Table 1 Digital DDH of strains using genome-to-genome distance calculator
Table 2 Mean ANI values for all available genomes of strains
Fig. 1
figure 1

Phylogenetic analysis between the strains. The strains genomes available on the NCBI database and Pd1 isolated in this study

Based on the combination of the tandem mass spectrometry results and clinical features, inherited metabolic diseases need to be considered. Therefore, WES was performed for the patient and her parents to identify the mutations in the patient. Two pathogenic/likely pathogenic compound heterozygous mutations were identified: a nonsense mutation NM_000155: c.610 C > T:p. Arg204Ter in exon7 (pathogenic) and a missense mutation NM_000155: c.1034 C > A:p. Ala345Asp in exon10 (likely pathogenic) of GALT gene, which explains the patient’s clinical phenotype. The patient’s parents were heterozygous carriers of both mutations. Compound heterozygous mutations in GALT were consistent with the autosomal recessive inheritance pattern of GALAC1. Therefore, based on confirmed GALAC1, the newborn was switched to lactose-free milk powder.

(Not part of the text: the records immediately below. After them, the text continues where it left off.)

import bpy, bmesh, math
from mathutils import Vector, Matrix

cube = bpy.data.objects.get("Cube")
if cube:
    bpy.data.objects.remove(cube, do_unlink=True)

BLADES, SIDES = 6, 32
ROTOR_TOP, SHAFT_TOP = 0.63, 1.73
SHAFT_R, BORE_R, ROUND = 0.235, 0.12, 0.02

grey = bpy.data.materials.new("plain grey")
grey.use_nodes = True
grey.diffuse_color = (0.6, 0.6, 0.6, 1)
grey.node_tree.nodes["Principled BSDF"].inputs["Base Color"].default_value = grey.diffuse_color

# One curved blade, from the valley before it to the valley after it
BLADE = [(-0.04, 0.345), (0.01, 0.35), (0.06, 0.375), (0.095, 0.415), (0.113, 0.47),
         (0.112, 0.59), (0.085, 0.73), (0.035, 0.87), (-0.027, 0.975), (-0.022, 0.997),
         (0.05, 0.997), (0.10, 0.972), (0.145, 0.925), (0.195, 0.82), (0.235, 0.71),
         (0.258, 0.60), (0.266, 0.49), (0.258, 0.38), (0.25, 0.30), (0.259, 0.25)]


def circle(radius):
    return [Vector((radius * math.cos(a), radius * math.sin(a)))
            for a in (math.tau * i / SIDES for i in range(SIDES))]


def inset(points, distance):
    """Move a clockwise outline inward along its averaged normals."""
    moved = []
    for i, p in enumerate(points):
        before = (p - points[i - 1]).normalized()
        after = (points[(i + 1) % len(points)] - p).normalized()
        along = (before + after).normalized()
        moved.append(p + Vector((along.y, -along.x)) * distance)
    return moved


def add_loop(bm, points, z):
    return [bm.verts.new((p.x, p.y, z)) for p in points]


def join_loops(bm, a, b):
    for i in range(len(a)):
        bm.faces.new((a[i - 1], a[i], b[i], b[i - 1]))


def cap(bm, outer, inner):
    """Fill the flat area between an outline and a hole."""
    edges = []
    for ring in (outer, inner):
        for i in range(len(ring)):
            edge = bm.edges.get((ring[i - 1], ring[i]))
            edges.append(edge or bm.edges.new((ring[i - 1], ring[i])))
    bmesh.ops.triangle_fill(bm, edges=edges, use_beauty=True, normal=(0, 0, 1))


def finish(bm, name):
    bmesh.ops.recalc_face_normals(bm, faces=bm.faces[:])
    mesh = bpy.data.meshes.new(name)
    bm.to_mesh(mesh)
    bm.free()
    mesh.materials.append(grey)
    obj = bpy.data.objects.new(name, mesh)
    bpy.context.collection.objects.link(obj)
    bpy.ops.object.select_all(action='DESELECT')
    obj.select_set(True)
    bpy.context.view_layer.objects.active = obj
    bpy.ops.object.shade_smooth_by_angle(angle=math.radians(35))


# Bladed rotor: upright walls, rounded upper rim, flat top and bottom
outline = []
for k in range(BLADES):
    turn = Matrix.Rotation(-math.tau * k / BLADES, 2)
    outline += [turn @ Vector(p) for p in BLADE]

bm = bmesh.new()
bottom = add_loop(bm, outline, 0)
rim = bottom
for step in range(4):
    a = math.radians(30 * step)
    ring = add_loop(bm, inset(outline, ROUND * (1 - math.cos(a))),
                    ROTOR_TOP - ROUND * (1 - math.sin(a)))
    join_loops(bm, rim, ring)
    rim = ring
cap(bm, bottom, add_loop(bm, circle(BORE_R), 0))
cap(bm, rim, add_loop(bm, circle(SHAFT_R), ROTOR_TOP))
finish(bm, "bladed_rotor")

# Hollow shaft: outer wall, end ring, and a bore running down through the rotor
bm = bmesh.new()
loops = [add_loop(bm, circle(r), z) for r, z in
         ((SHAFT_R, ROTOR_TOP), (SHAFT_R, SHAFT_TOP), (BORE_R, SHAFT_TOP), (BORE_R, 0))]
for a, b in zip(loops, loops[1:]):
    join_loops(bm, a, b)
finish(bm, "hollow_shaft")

The antimicrobial susceptibility of the isolated strain was determined using the VITEK 2 bacterial antibiotic sensitivity analysis system (bioMérieux). The results were interpreted based on breakpoints recommended by the Clinical and Laboratory Standards Institute M100-S26 for Enterobacteriaceae. Based on the antimicrobial susceptibility results (Table 3), the antimicrobial therapy was changed to meropenem. Meropenem was administered for 10 days to fight the infection until the infection index returned to the normal range. The 22-day comprehensive treatments also included the multiple transfusion of red blood cells, filtered fresh frozen plasma, cryoprecipitate coagulation factors, fibrinogen, albumin gamma globulin, and low molecular weight heparin, dehydration and diuresis to reduce intracranial pressure, ursodeoxycholic acid to protect the liver and gallbladder, ascites drainage, intravenous nutrition, and phenobarbital sedation maintenance.

Table 3 Antibiotic resistance result for strain Pd1

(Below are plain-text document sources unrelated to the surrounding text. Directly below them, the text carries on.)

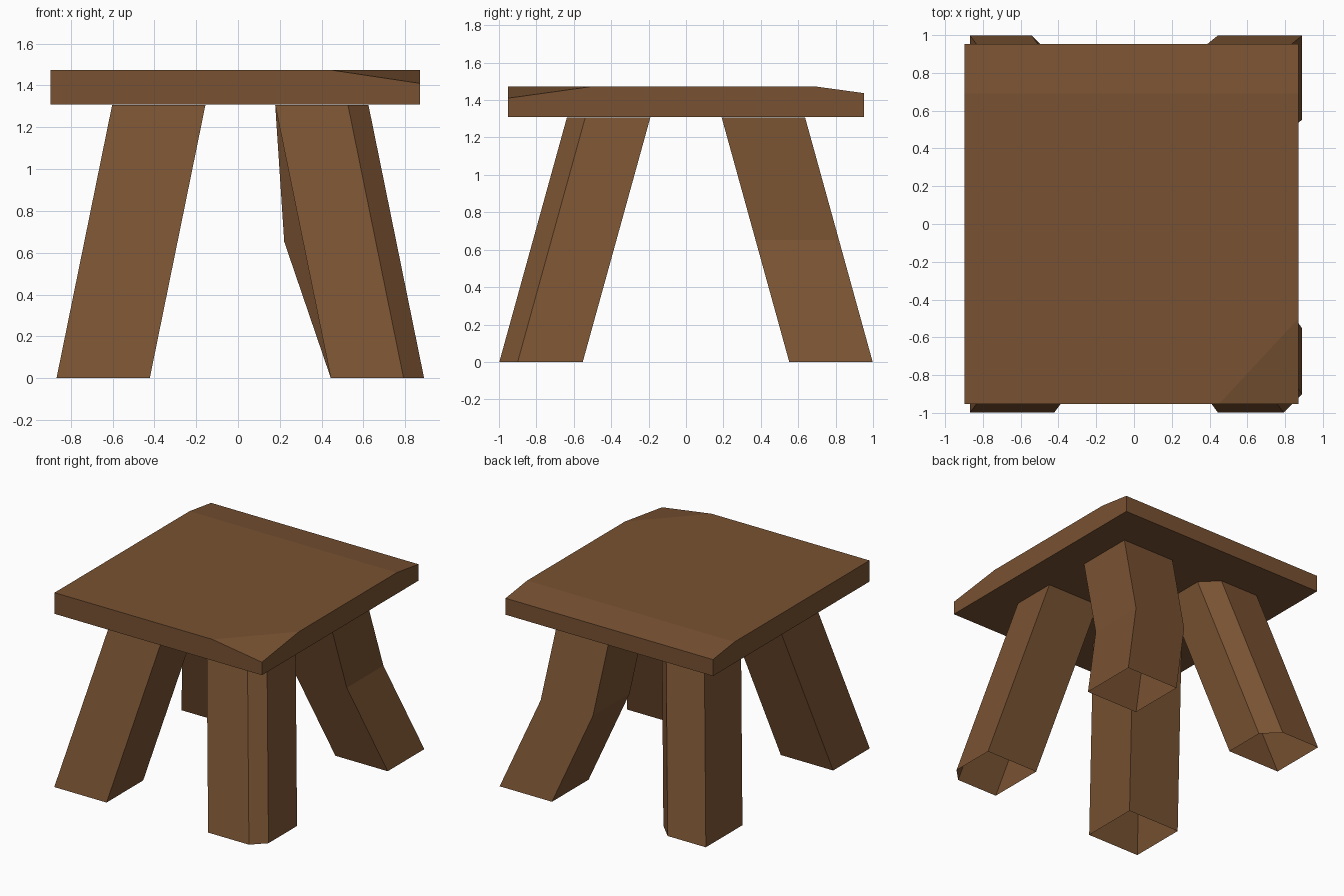
import bpy, bmesh
from mathutils import Vector

if "Cube" in bpy.data.objects:
    bpy.data.objects.remove(bpy.data.objects["Cube"])

wood = bpy.data.materials.new("wood")
wood.diffuse_color = (0.19, 0.085, 0.032, 1)
wood.use_nodes = True
wood.node_tree.nodes["Principled BSDF"].inputs["Base Color"].default_value = wood.diffuse_color


def add_object(name, bm):
    mesh = bpy.data.meshes.new(name)
    bm.to_mesh(mesh)
    bm.free()
    mesh.materials.append(wood)
    obj = bpy.data.objects.new(name, mesh)
    bpy.context.collection.objects.link(obj)
    return obj


def slice_off(bm, p, q, r):
    """Cut away everything above the plane through three points and cap it."""
    p, q, r = Vector(p), Vector(q), Vector(r)
    normal = (q - p).cross(r - p).normalized()
    if normal.z < 0:
        normal = -normal
    cut = bmesh.ops.bisect_plane(
        bm, geom=bm.verts[:] + bm.edges[:] + bm.faces[:], dist=1e-5,
        plane_co=p, plane_no=normal, clear_outer=True)
    bmesh.ops.holes_fill(bm, edges=[e for e in bm.edges if e.is_boundary])
    bmesh.ops.recalc_face_normals(bm, faces=bm.faces[:])


# Seat: slab with a chipped front right corner and a worn back edge
X0, X1, Y, Z0, Z1 = -0.897, 0.871, 0.953, 1.31, 1.473
bm = bmesh.new()
bmesh.ops.create_cube(bm, size=1)
for v in bm.verts:
    v.co = (X1 if v.co.x > 0 else X0,
            Y if v.co.y > 0 else -Y,
            Z1 if v.co.z > 0 else Z0)
slice_off(bm, (0.45, -Y, Z1), (X1, -0.50, Z1), (X1, -Y, 1.41))
slice_off(bm, (X0, 0.69, Z1), (X1, 0.69, Z1), (X1, Y, 1.437))
add_object("seat", bm)


def leg(name, sx, sy, chipped=None, cut=0.0, bend=0.0):
    """Open square tube leaning inward; optional cut corner and knee bend."""
    h = 0.223
    outline = []
    for cx, cy in ((-1, -1), (1, -1), (1, 1), (-1, 1)):
        x, y = cx * h, cy * h
        if (cx, cy) == chipped:
            ends = [(x - cx * cut, y), (x, y - cy * cut)]
            outline += ends if cx * cy < 0 else ends[::-1]
        else:
            outline.append((x, y))
    bm = bmesh.new()
    rings = []
    for t in ((0, 0.5, 1) if bend else (0, 1)):
        ox = 0.011 + sx * (0.656 - 0.266 * t) + (bend if t == 0.5 else 0)
        oy = sy * (0.775 - 0.361 * t)
        rings.append([bm.verts.new((ox + x, oy + y, 1.306 * t))
                      for x, y in outline])
    n = len(outline)
    for low, high in zip(rings, rings[1:]):
        for i in range(n):
            j = (i + 1) % n
            bm.faces.new((low[i], low[j], high[j], high[i]))
    return add_object(name, bm)


# Four splayed legs
leg("front_left_leg", -1, -1)
leg("front_right_leg", 1, -1, chipped=(1, -1), cut=0.098)
leg("back_left_leg", -1, 1, chipped=(1, 1), cut=0.12)
leg("back_right_leg", 1, 1, bend=-0.09)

Discussion and conclusions

In this study, we found that phenotypic identification methods could not identify P. diazotrophicus, which is consistent with a previous report [4]. The in-house SuperSpectrum for MALDI-TOF MS can identify Phytobacter spp [5], however, we repeatedly failed to successfully identify P. diazotrophicus, possibly because we used instruments from different manufacturers. WGS is the most reliable approach for identifying suspected isolates at the species level using ANI, dDDH, or core genome phylogeny [5].Through ANI, dDDH, and MLSA phylogeny, P. diazotrophicus was successfully identified.

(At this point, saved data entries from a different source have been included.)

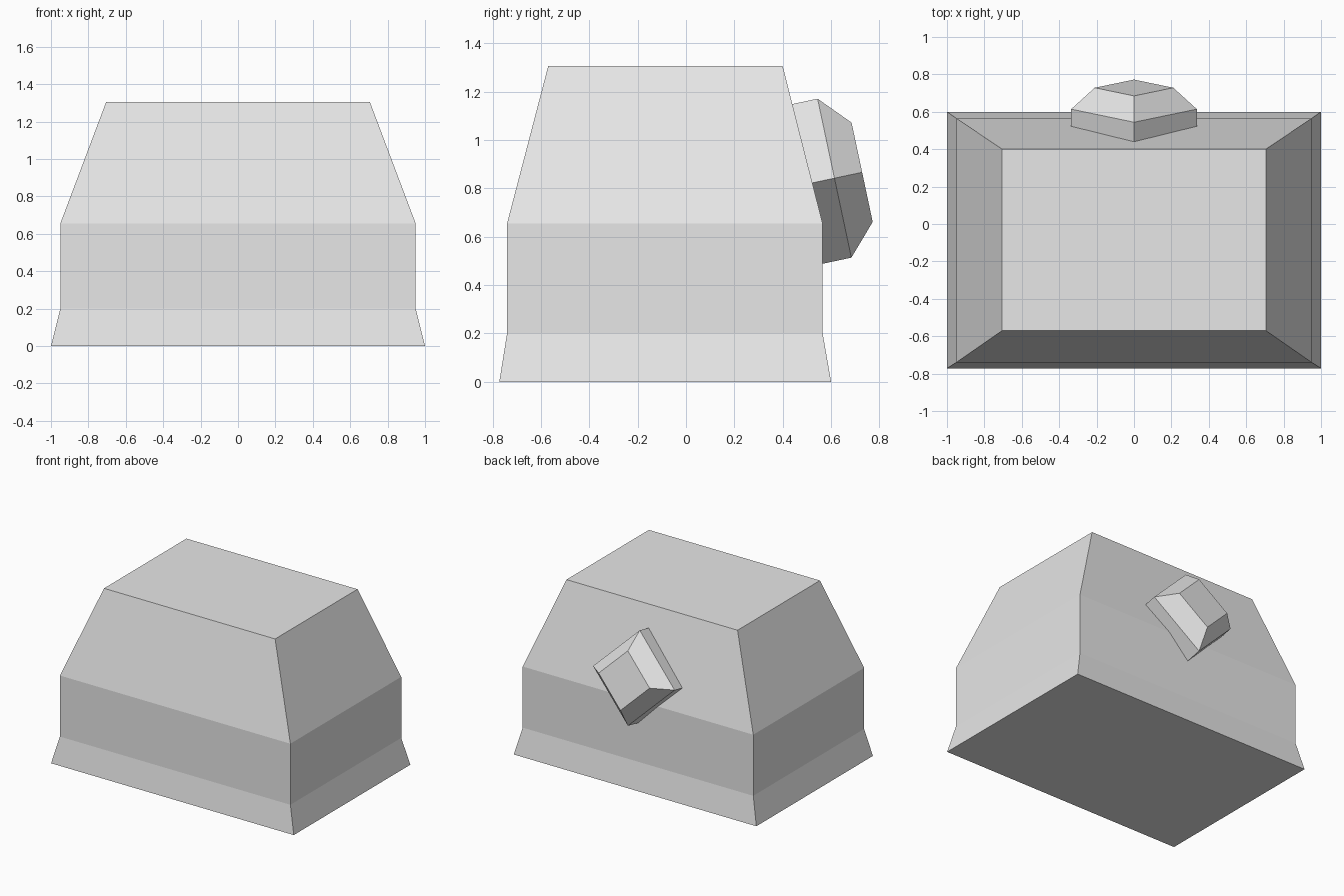
import bpy
import bmesh
import math

cube = bpy.data.objects.get("Cube")
if cube:
    bpy.data.objects.remove(cube, do_unlink=True)

# Single plain material
grey = bpy.data.materials.new("light_grey")
grey.use_nodes = True
colour = (0.8, 0.8, 0.8, 1.0)
grey.diffuse_color = colour
bsdf = next(n for n in grey.node_tree.nodes if n.type == 'BSDF_PRINCIPLED')
bsdf.inputs["Base Color"].default_value = colour


def loft(name, rings):
    """Closed flat-shaded solid through a stack of four-cornered rings."""
    bm = bmesh.new()
    loops = [[bm.verts.new(p) for p in ring] for ring in rings]
    for low, high in zip(loops, loops[1:]):
        for i in range(4):
            j = (i + 1) % 4
            bm.faces.new((low[i], low[j], high[j], high[i]))
    bm.faces.new(loops[0][::-1])
    bm.faces.new(loops[-1])
    bmesh.ops.recalc_face_normals(bm, faces=bm.faces)
    mesh = bpy.data.meshes.new(name)
    bm.to_mesh(mesh)
    bm.free()
    mesh.materials.append(grey)
    obj = bpy.data.objects.new(name, mesh)
    bpy.context.collection.objects.link(obj)
    return obj


def rectangle(half_x, front, back, z):
    return [(-half_x, front, z), (half_x, front, z), (half_x, back, z), (-half_x, back, z)]


def diamond(radius, z):
    return [(radius * math.cos(k * math.pi / 2), radius * math.sin(k * math.pi / 2), z)
            for k in range(4)]


# Body: flared foot, straight band, tapered top
loft("body", [
    rectangle(1.0, -0.772, 0.60, 0.0),
    rectangle(0.95, -0.74, 0.565, 0.20),
    rectangle(0.95, -0.74, 0.565, 0.655),
    rectangle(0.705, -0.57, 0.40, 1.305),
])

# Diamond-shaped knob set into the sloping back
knob = loft("back_knob", [diamond(0.336, -0.20), diamond(0.336, 0.0), diamond(0.21, 0.117)])
knob.location = (0, 0.614, 0.842)
knob.rotation_euler = (math.radians(-78), 0, 0)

The OMIM database (No.230400) indicated a high incidence of E. coli sepsis in untreated neonates GALAC1 [8], suggesting that galactosemia may be an important factor involved in sepsis. It is worth noting that the isolate in this study was not E. coli but P. diazotrophicus, which facilitated the identification of the GALAC1 clinical features. From this case, we found that GALAC1 disease required multiple infusion treatments for a long time in the neonatal ward. This may be an important factor in the occurrence of P. diazotrophicus bloodstream infection for neonate. A diet that minimises galactose intake is the cornerstone of treatment for GALAC1 [7]. In the present study, a lactose-free milk powder diet improved the main symptoms of GALAC1 in the infant.

In recent years, reports of multidrug-resistant P. diazotrophicus have been increasing. Concerningly, the strains primarily carried carbapenem resistance genes, blaNDM−1 or blaKPC, on plasmids resistant to most β-lactam antibiotics, which can easily cause horizontal transmission [1, 9]. Fortunately, no carbapenem resistance genes were found in this study, and meropenem treatment ultimately controlled the infection.

In conclusion, we successfully identified P. diazotrophicus in neonates with sepsis in China and isolated P. diazotrophicus from patients with galactosemia. Galactosemia may be an important cause of neonatal sepsis. These findings further expands the current understanding of the clinical characteristics of GALAC1.